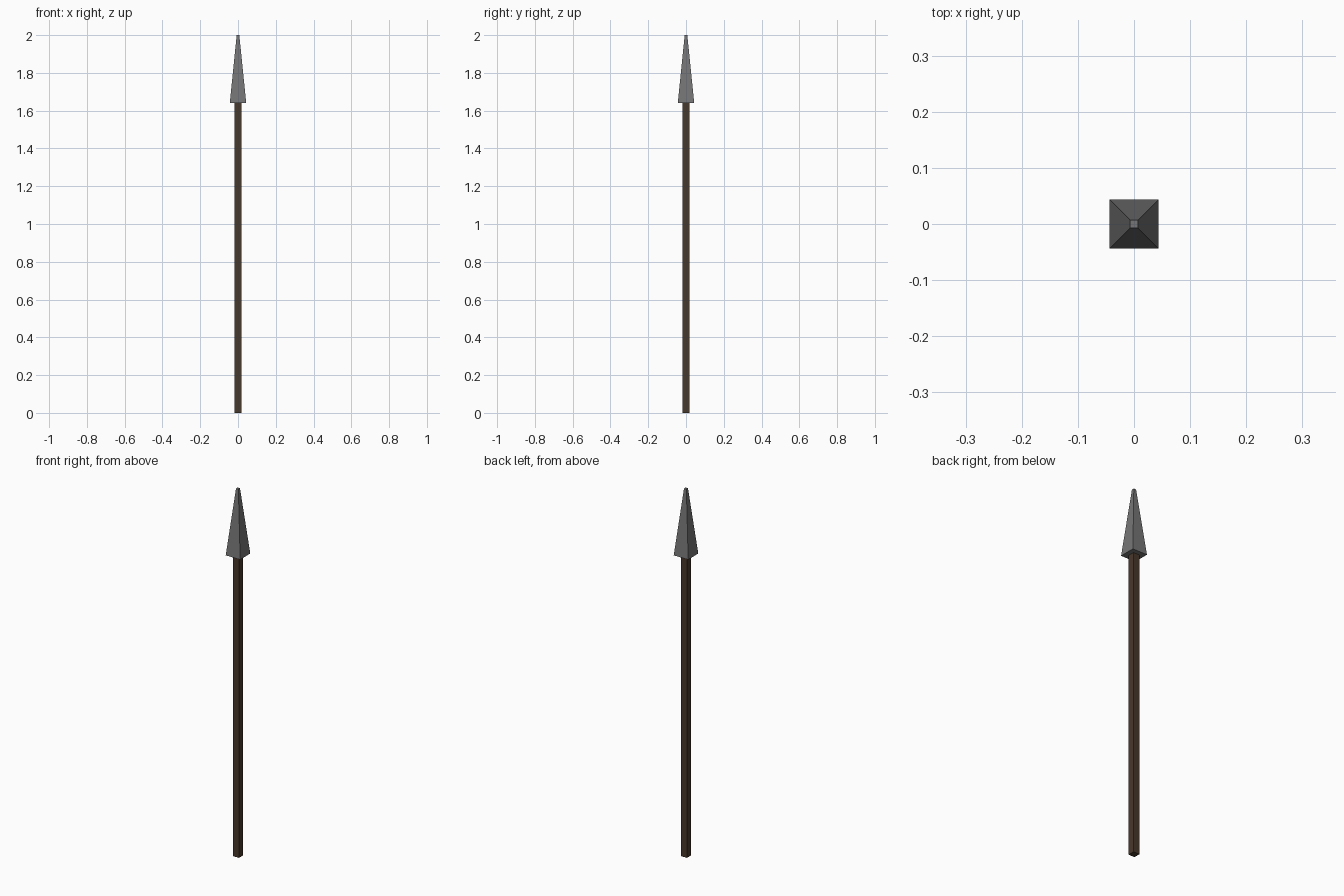
import bpy, bmesh

if "Cube" in bpy.data.objects:
    bpy.data.objects.remove(bpy.data.objects["Cube"])


def material(name, rgb):
    m = bpy.data.materials.new(name)
    m.diffuse_color = (*rgb, 1)
    m.use_nodes = True
    m.node_tree.nodes["Principled BSDF"].inputs["Base Color"].default_value = m.diffuse_color
    return m


def square_taper(name, z0, z1, half0, half1, mat):
    """Square prism whose half width runs from half0 to half1."""
    bm = bmesh.new()
    bmesh.ops.create_cube(bm, size=2)
    for v in bm.verts:
        top = v.co.z > 0
        h = half1 if top else half0
        v.co = (v.co.x * h, v.co.y * h, z1 if top else z0)
    me = bpy.data.meshes.new(name)
    bm.to_mesh(me)
    bm.free()
    me.materials.append(mat)
    ob = bpy.data.objects.new(name, me)
    bpy.context.collection.objects.link(ob)
    return ob


wood = material("dark brown wood", (0.066, 0.040, 0.024))
metal = material("grey metal", (0.18, 0.18, 0.18))

# Long square shaft, then the blunt-tipped pyramid head
square_taper("shaft", 0.0, 1.64, 0.0182, 0.0182, wood)
square_taper("spear_head", 1.64, 2.0, 0.0435, 0.007, metal)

--------------------

*Instructions for the task*. Your answer must consist solely of the lines from the one containing "v.co = (v.co.x" through the last line of the entries, reproduced exactly.

*Answer to this exercise*.
        v.co = (v.co.x * h, v.co.y * h, z1 if top else z0)
    me = bpy.data.meshes.new(name)
    bm.to_mesh(me)
    bm.free()
    me.materials.append(mat)
    ob = bpy.data.objects.new(name, me)
    bpy.context.collection.objects.link(ob)
    return ob


wood = material("dark brown wood", (0.066, 0.040, 0.024))
metal = material("grey metal", (0.18, 0.18, 0.18))

# Long square shaft, then the blunt-tipped pyramid head
square_taper("shaft", 0.0, 1.64, 0.0182, 0.0182, wood)
square_taper("spear_head", 1.64, 2.0, 0.0435, 0.007, metal)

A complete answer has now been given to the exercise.